The second Euro-fighter 2000 to be fitted with Euro-jet EJ200 engines, the Spanish CASA-assembled prototype DA6, had its maiden flight in late August. The first EJ200-powered aircraft, DA3, assembled by Alenia in Italy, first flew in 1995.

The DA3 logged 40 flights before its original 01A-standard engines were replaced by new 01C-standard units, incorporating improved aerodynamics. A routine strip-down of the removed 01A engines, which had accumulated 110 flight hours on the DA3 at altitudes of up to 36,000ft and speeds of up to Mach 1.2, "showed them to be in excellent condition, with no signs of wear of damage", says Euro-jet, a partnership between Italy's FiatAvio, MTU of Germany, ITP of Spain and the UK's Rolls-Royce.

The aircraft is now being used to test the digital engine control unit, in conjunction with the latest version of the EF2000's flight control system software.

Two more EJ200-powered EF2000s are due to be rolled out and have their maiden flights before the end of the year, at Daimler-Benz Aerospace in Germany and British Aerospace in the UK. The first two EF2000 prototypes, which are currently flying with Turbo-Union RB199 engines, will also be fitted with EJ200s during 1997.

The EJ200 is a two-spool turbofan with afterburner, and has a core sized to allow future thrust growth of up to 15%, "both for potential expansion of the EF2000's operational role and other market opportunities", says Euro-jet. The engine is being offered as an alternative power plant for the Saab JAS39 Gripen fighter, and to power the South Korean Samsung KTX-II advanced trainer.
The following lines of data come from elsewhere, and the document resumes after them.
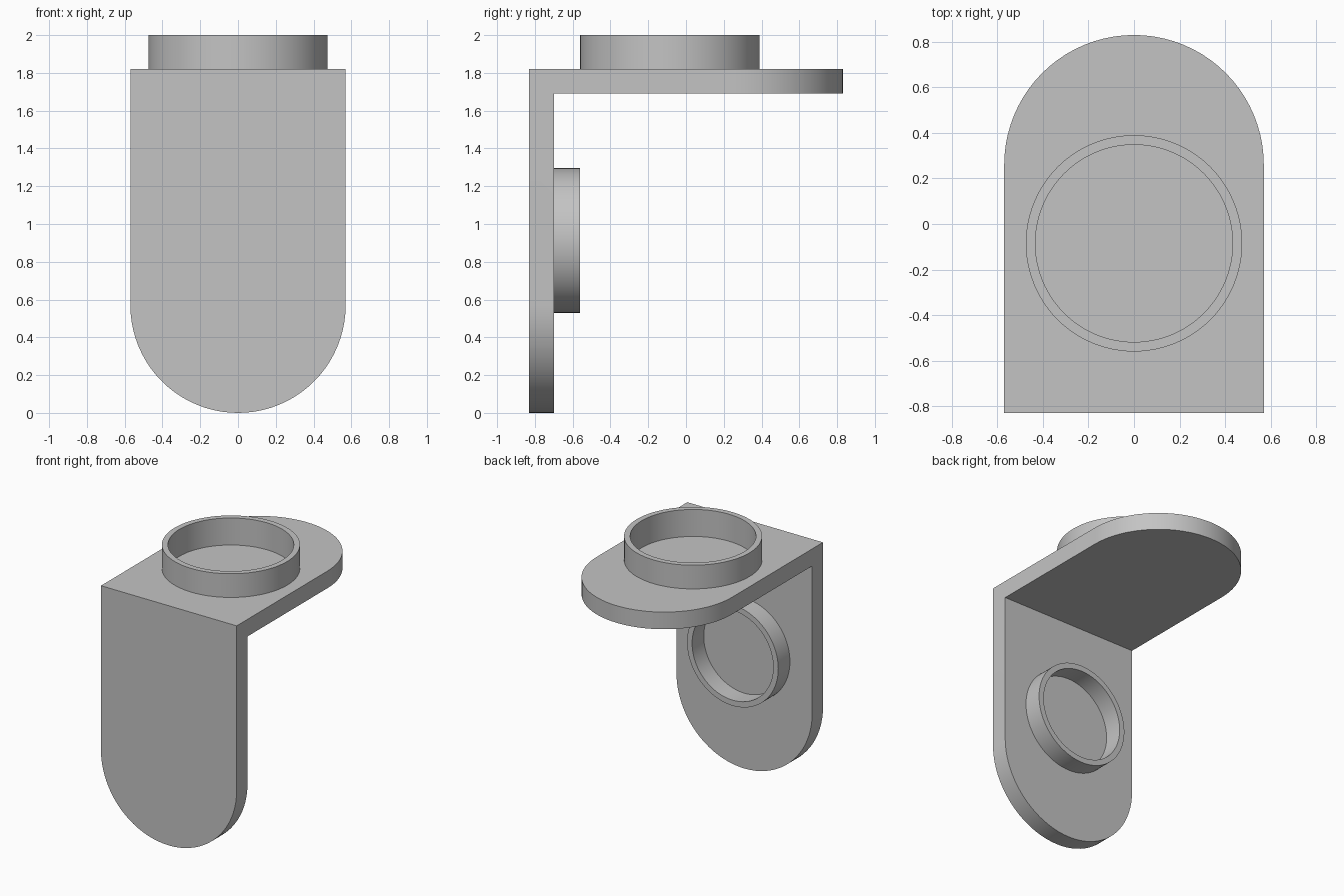
import bpy
import bmesh
from math import sin, cos, pi, radians
from mathutils import Matrix, Vector

if "Cube" in bpy.data.objects:
    bpy.data.objects.remove(bpy.data.objects["Cube"], do_unlink=True)

HALF_W = 0.57      # half width of both plates
THICK = 0.13       # plate thickness
FRONT = -0.83      # outer face of the upright plate
TOP = 1.82         # outer face of the shelf plate

grey = bpy.data.materials.new("plain_grey")
grey.use_nodes = True
colour = (0.55, 0.55, 0.55, 1)
grey.diffuse_color = colour
grey.node_tree.nodes["Principled BSDF"].inputs["Base Color"].default_value = colour


def finish(bm, name):
    """Turn a bmesh into a shaded, coloured object."""
    bmesh.ops.recalc_face_normals(bm, faces=bm.faces)
    mesh = bpy.data.meshes.new(name)
    bm.to_mesh(mesh)
    bm.free()
    mesh.materials.append(grey)
    obj = bpy.data.objects.new(name, mesh)
    bpy.context.collection.objects.link(obj)
    return obj


def smooth(obj):
    bpy.ops.object.select_all(action='DESELECT')
    obj.select_set(True)
    bpy.context.view_layer.objects.active = obj
    bpy.ops.object.shade_smooth_by_angle(angle=radians(30))


def add_plate(bm, length, place, steps=40):
    """Round-ended plate; place(x, distance from corner, depth) gives the
    position. The straight end is mitred at the bracket corner."""
    outline = [(-HALF_W, 0), (HALF_W, 0)]
    for i in range(steps + 1):
        a = pi * i / steps
        outline.append((HALF_W * cos(a), length - HALF_W + HALF_W * sin(a)))
    outer = [bm.verts.new(place(x, d, 0)) for x, d in outline]
    inner = [bm.verts.new(place(x, max(d, THICK), THICK)) for x, d in outline]
    bm.faces.new(outer)
    bm.faces.new(inner[::-1])
    n = len(outline)
    for i in range(1, n):      # the mitre side stays open for the join
        j = (i + 1) % n
        bm.faces.new((outer[i], outer[j], inner[j], inner[i]))


def ring(name, centre, outer_r, wall, height, turn, steps=96):
    """Open collar with its base at centre, rising along local z."""
    bm = bmesh.new()
    inner_r = outer_r - wall
    profile = [(inner_r, 0), (outer_r, 0), (outer_r, height), (inner_r, height)]
    loops = []
    for i in range(steps):
        a = 2 * pi * i / steps
        loops.append([bm.verts.new((r * cos(a), r * sin(a), z)) for r, z in profile])
    for i in range(steps):
        p, q = loops[i], loops[(i + 1) % steps]
        for k in range(4):
            m = (k + 1) % 4
            bm.faces.new((p[k], q[k], q[m], p[m]))
    bm.transform(Matrix.Translation(centre) @ turn)
    obj = finish(bm, name)
    smooth(obj)
    return obj


# Angle bracket: upright plate and shelf joined at the mitre
bm = bmesh.new()
add_plate(bm, TOP, lambda x, d, t: (x, FRONT + t, TOP - d))
add_plate(bm, -2 * FRONT, lambda x, d, t: (x, FRONT + d, TOP - t))
bmesh.ops.remove_doubles(bm, verts=bm.verts, dist=0.0001)
bmesh.ops.dissolve_limit(bm, angle_limit=radians(1), verts=bm.verts, edges=bm.edges)
bracket = finish(bm, "angle_bracket")

# Shallow recess inside the shelf collar
collar_centre = Vector((0, -0.085, TOP))
bm = bmesh.new()
bmesh.ops.create_cone(bm, cap_ends=True, segments=96, radius1=0.433, radius2=0.433,
                      depth=0.05, matrix=Matrix.Translation(collar_centre))
cutter = finish(bm, "recess_cutter")
cutter.hide_render = True
cutter.hide_viewport = True
cut = bracket.modifiers.new("recess", 'BOOLEAN')
cut.operation = 'DIFFERENCE'
cut.solver = 'EXACT'
cut.object = cutter
bpy.context.view_layer.objects.active = bracket
bracket.select_set(True)
bpy.ops.object.modifier_apply(modifier=cut.name)
bpy.data.objects.remove(cutter, do_unlink=True)
smooth(bracket)

# Collars on top of the shelf and on the back of the upright plate
ring("shelf_collar", collar_centre, 0.475, 0.042, 0.18, Matrix.Identity(4))
ring("back_collar", Vector((0, FRONT + THICK, 0.913)), 0.383, 0.042, 0.14,
     Matrix.Rotation(radians(-90), 4, 'X'))
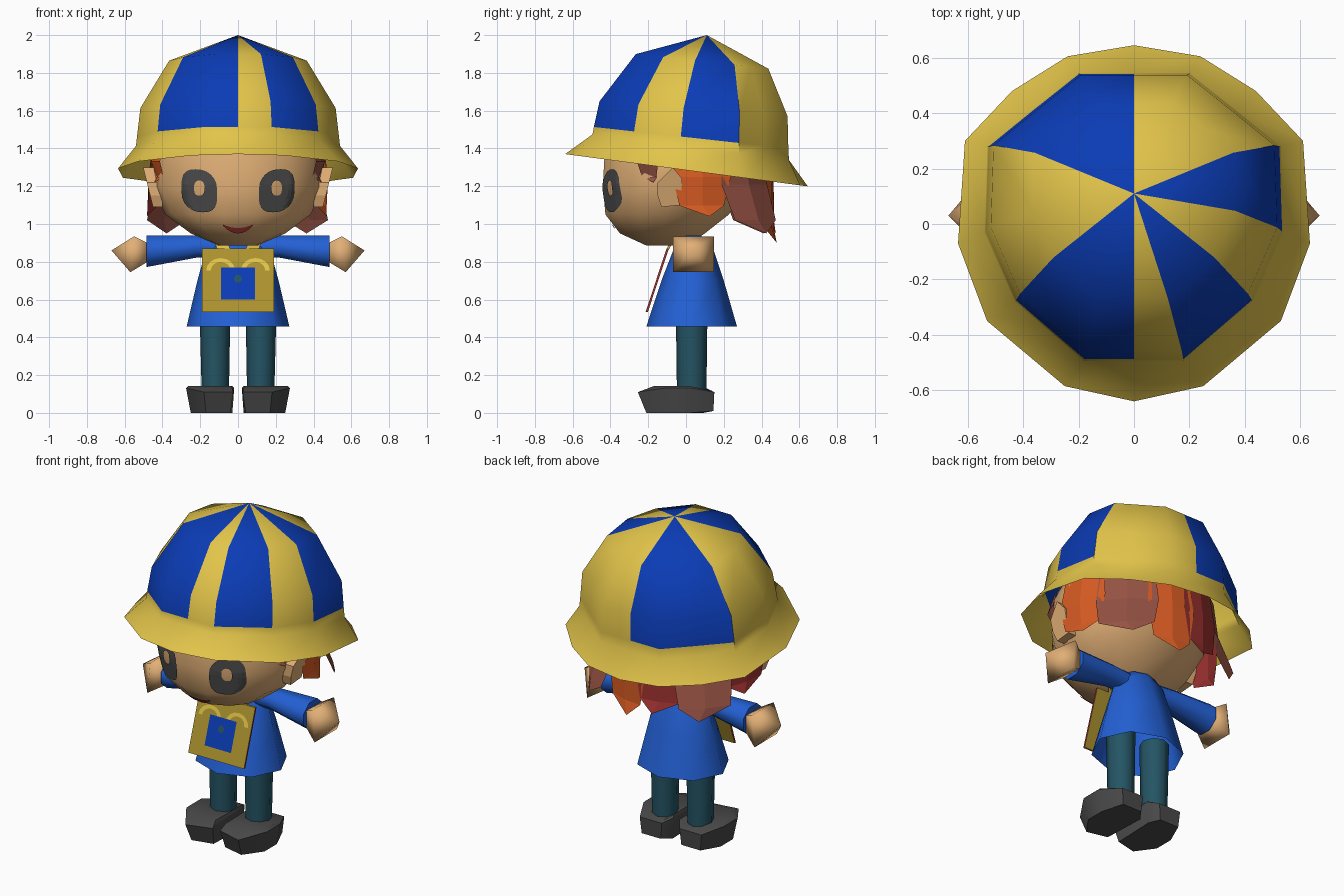
import bpy, bmesh, math
from mathutils import Vector
from mathutils.bvhtree import BVHTree

if "Cube" in bpy.data.objects:
    bpy.data.objects.remove(bpy.data.objects["Cube"])


def material(name, r, g, b):
    m = bpy.data.materials.new(name)
    lin = [((c / 255 + 0.055) / 1.055) ** 2.4 for c in (r, g, b)]
    m.diffuse_color = (*lin, 1)
    m.use_nodes = True
    m.node_tree.nodes["Principled BSDF"].inputs["Base Color"].default_value = m.diffuse_color
    return m


YELLOW = material("hat yellow", 226, 196, 74)
NAVY = material("stripe blue", 11, 60, 182)
COAT = material("coat blue", 35, 96, 212)
SKIN = material("skin", 225, 175, 118)
ORANGE = material("hair orange", 217, 92, 35)
BROWN = material("hair brown", 150, 82, 68)
RED = material("hair red", 162, 52, 50)
TEAL = material("trouser teal", 36, 84, 100)
GREY = material("dark grey", 74, 73, 73)
OLIVE = material("bag olive", 174, 147, 47)


def make(name, verts, faces, mats, rule=None, fix=True, smooth=None):
    """Build a mesh object; rule(face number) gives the material index."""
    me = bpy.data.meshes.new(name)
    me.from_pydata([tuple(v) for v in verts], [], faces)
    for m in mats:
        me.materials.append(m)
    if rule:
        for p in me.polygons:
            p.material_index = rule(p.index)
    if fix:
        bm = bmesh.new()
        bm.from_mesh(me)
        bmesh.ops.recalc_face_normals(bm, faces=bm.faces)
        bm.to_mesh(me)
        bm.free()
    ob = bpy.data.objects.new(name, me)
    bpy.context.collection.objects.link(ob)
    if smooth:
        bpy.ops.object.select_all(action='DESELECT')
        ob.select_set(True)
        bpy.context.view_layer.objects.active = ob
        bpy.ops.object.shade_smooth_by_angle(angle=math.radians(smooth))
    return ob


def loft(name, rings, mats, rule=None, start=True, end=True, tip=None, smooth=60):
    """Skin a list of rings, with optional end caps or a pointed tip."""
    n = len(rings[0])
    verts = [v for r in rings for v in r]
    faces = [(i * n + j, i * n + (j + 1) % n, (i + 1) * n + (j + 1) % n, (i + 1) * n + j)
             for i in range(len(rings) - 1) for j in range(n)]
    last = (len(rings) - 1) * n
    if tip:
        verts.append(tip)
        faces += [(last + j, last + (j + 1) % n, len(verts) - 1) for j in range(n)]
    elif end:
        faces.append(tuple(range(last, last + n)))
    if start:
        faces.append(tuple(reversed(range(n))))
    return make(name, verts, faces, mats, rule, start, smooth)


def ring(cx, cy, rx, ry, z, n=8):
    return [(cx + rx * math.cos(2 * math.pi * k / n), cy + ry * math.sin(2 * math.pi * k / n), z)
            for k in range(n)]


def side_ring(s, x, cy, cz, ry, rz, n=8, lean=0.0):
    """Ring around the x axis whose flat sides lie at ry and rz."""
    grow = 1 / math.cos(math.pi / n)
    pts = []
    for k in range(n):
        a = 2 * math.pi * (k + .5) / n
        v = grow * math.sin(a)
        pts.append((s * (x - lean * v), cy + ry * grow * math.cos(a), cz + rz * v))
    return pts


SIDES = ((1, "right"), (-1, "left"))

# Hat: brim and striped crown in one tilted shell
crown = [(0, -.495), (.18, -.495), (.43, -.28), (.54, -.03), (.53, .28), (.37, .41), (.2, .545), (0, .545)]
brim = [(0, -.64), (.25, -.585), (.53, -.35), (.635, -.07), (.61, .3), (.44, .48), (.24, .605), (0, .645)]


def hat_ring(half, scale, cy, z, slope):
    full = half + [(-x, y) for x, y in half[6:0:-1]]
    pts = [(x * scale, cy + (y - .025) * scale) for x, y in full]
    return [(x, y, z - slope * y) for x, y in pts]


hat_rings = [hat_ring(brim, 1, .025, 1.285, .133),
             hat_ring(crown, 1, .025, 1.41, .13),
             hat_ring(crown, .99, .027, 1.46, .11),
             hat_ring(crown, .957, .04, 1.613, .08),
             hat_ring(crown, .675, .085, 1.87, .11)]
loft("hat", hat_rings, [YELLOW, NAVY],
     lambda f: int(f // 14 >= 2 and f % 14 in (1, 3, 7, 8, 9, 12, 13)),
     start=False, tip=(0, .11, 2.0), smooth=42)

# Head
head = loft("head", [ring(0, -.1, .1, .11, .885, 14), ring(0, -.125, .25, .23, .95, 14),
                     ring(0, -.1, .385, .335, 1.05, 14), ring(0, -.055, .455, .395, 1.2, 14),
                     ring(0, -.02, .455, .42, 1.4, 14), ring(0, .02, .38, .38, 1.6, 14)], [SKIN], smooth=70)
tree = BVHTree.FromPolygons([v.co for v in head.data.vertices],
                            [tuple(p.vertices) for p in head.data.polygons])


def on_face(x, z):
    hit = tree.ray_cast(Vector((x, -2, z)), Vector((0, 1, 0)))[0]
    return (x, hit.y - .008, z)


# Eyes: dark rounded plates with a small bright opening, laid on the face
for s, side in SIDES:
    pts, n, rows = [], 24, 5
    for i in range(rows):
        t = i / (rows - 1)
        rx, rz = .028 + .067 * t, .04 + .074 * t
        for k in range(n):
            c, w = math.cos(2 * math.pi * k / n), math.sin(2 * math.pi * k / n)
            c, w = (math.copysign(abs(q) ** .8, q) for q in (c, w))
            pts.append(on_face(s * (.205 + rx * c + .02 * t * w * abs(w)), 1.19 - .014 * t + rz * w))
    make("eye_" + side, pts,
         [(i * n + j, i * n + (j + 1) % n, (i + 1) * n + (j + 1) % n, (i + 1) * n + j)[::-s]
          for i in range(rows - 1) for j in range(n)], [GREY], fix=False)

# Mouth: smiling crescent
pts = []
for k in range(9):
    u = (k - 4) / 4
    pts += [on_face(.08 * u, .95 + .04 * u * u), on_face(.08 * u, .978 + .02 * u * u)]
make("mouth", pts, [(2 * k, 2 * k + 2, 2 * k + 3, 2 * k + 1) for k in range(8)], [RED], fix=False)

# Ears: flared flat-faced wedges
for s, side in SIDES:
    outline = [(-.15, 1.15), (-.13, 1.09), (-.03, 1.1), (-.02, 1.24), (-.07, 1.3), (-.15, 1.22)]
    inner = [(s * .4, y, z) for y, z in outline]
    outer = [(s * (.45 + .25 * (z - 1.09)), y, z) for y, z in outline]
    loft("ear_" + side, [inner, outer], [SKIN], smooth=None)

# Hair locks under the hat: start angle, end angle, tip height, tip radius, colour
locks = [(-30, -17, 1.22, .47, BROWN), (-5, 30, 1.04, .49, ORANGE), (27, 66, .95, .57, BROWN),
         (62, 94, .9, .5, ORANGE), (89, 122, .95, .5, RED), (117, 154, .95, .57, BROWN),
         (150, 187, 1.04, .5, RED), (197, 210, 1.22, .47, ORANGE)]
for i, (a0, a1, tip, out, mat) in enumerate(locks):
    mid = (a0 + a1) / 2
    pts = []
    for t, width, rad in ((0, 1, .455), (.45, 1.1, .48), (.85, .85, out - .02)):
        for u in (-1, 0, 1):
            a = math.radians(mid + u * width * (a1 - a0) / 2)
            z = 1.42 + t * (tip - 1.42)
            pts.append((rad * math.cos(a), rad * math.sin(a) - .015, z))
    a = math.radians(mid + (4 if mid < 90 else -4))
    pts.append((out * math.cos(a), out * math.sin(a) - .015, tip))
    faces = [(r + 3, r + 4, r + 1, r) for r in (0, 1, 3, 4)] + [(6, 9, 7), (7, 9, 8)]
    make("hair_lock_%d" % (i + 1), pts, faces, [mat], fix=False)

# Neck, coat and collar
loft("neck", [ring(0, .02, .07, .06, .84), ring(0, .0, .07, .06, .97)], [SKIN])
loft("coat", [ring(0, .03, .272, .24, .457), ring(0, .035, .215, .165, .7),
              ring(0, .04, .165, .1, .88), ring(0, .035, .11, .08, .935)], [COAT], start=False)
for s, side in SIDES:
    make("collar_" + side, [(s * .135, -.055, .94), (s * .07, -.085, .94), (s * .04, -.1, .865),
                            (s * .11, -.09, .865)], [(0, 1, 2, 3)[::s]], [YELLOW], fix=False)

# Arms, legs and shoes
sole = [(.03, .09), (.07, .145), (.2, .145), (.25, .02), (.25, -.1), (.17, -.21), (.04, -.18)]
upper = [(.02, .09), (.06, .15), (.21, .15), (.275, .02), (.275, -.11), (.18, -.255), (.025, -.21)]
for s, side in SIDES:
    loft("sleeve_" + side, [side_ring(s, .08, .04, .875, .06, .055), side_ring(s, .22, .04, .88, .07, .058),
                            side_ring(s, .485, .04, .855, .095, .083)], [COAT])
    loft("hand_" + side, [side_ring(s, .47, .04, .85, .06, .045, 4),
                          side_ring(s, .56, .04, .84, .108, .095, 4, .01)],
         [SKIN], tip=(s * .67, .03, .86), smooth=75)
    loft("leg_" + side, [ring(s * .12, .03, .072, .078, .1), ring(s * .122, .03, .082, .084, .56)], [TEAL])
    loft("shoe_" + side, [[(s * x, y, .01 if y > .1 else 0) for x, y in sole],
                          [(s * x, y, .11 if abs(y) > .14 else .132) for x, y in upper],
                          [(s * (.147 + (x - .147) * .92), max(y * .9, -.17), .142 if y < .1 else .118)
                           for x, y in upper]], [GREY], smooth=40)


# Bag: thin tilted panel with red side edges, blue patch and pale handle arcs
def bag_point(x, z, lift=0.0):
    return (x, -.097 - (.87 - z) * .33 - lift, z)


corners = [(-.19, .535), (.19, .535), (.19, .87), (-.19, .87)]
loft("bag", [[bag_point(x, z, -.006) for x, z in corners], [bag_point(x, z, .006) for x, z in corners]],
     [OLIVE, RED], lambda f: int(f in (1, 3)), smooth=None)
make("bag_patch", [bag_point(x, z, .011) for x, z in ((-.09, .6), (.09, .6), (.09, .77), (-.09, .77))],
     [(0, 1, 2, 3)], [NAVY], fix=False)
make("bag_button", [bag_point(.022 * math.cos(k * math.pi / 3), .71 + .022 * math.sin(k * math.pi / 3), .015)
                    for k in range(6)], [tuple(range(6))], [TEAL], fix=False)
for s, side in SIDES:
    pts = []
    for k in range(9):
        a = math.pi * k / 8
        for r in (.052, .076):
            pts.append(bag_point(s * .092 + r * math.cos(a), .755 + r * .85 * math.sin(a), .01))
    make("bag_arc_" + side, pts, [(2 * k, 2 * k + 1, 2 * k + 3, 2 * k + 2) for k in range(8)],
         [YELLOW], fix=False)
FiatAvio is primarily responsible for the low-pressure (LP) shaft and turbine, while ITP manufactures the convergent/divergent nozzle and bypass duct. MTU is responsible for the LP and high-pressure (HP) compressors, and R-R has the combustion system, HP turbine and intermediate casing.

Source: Flight International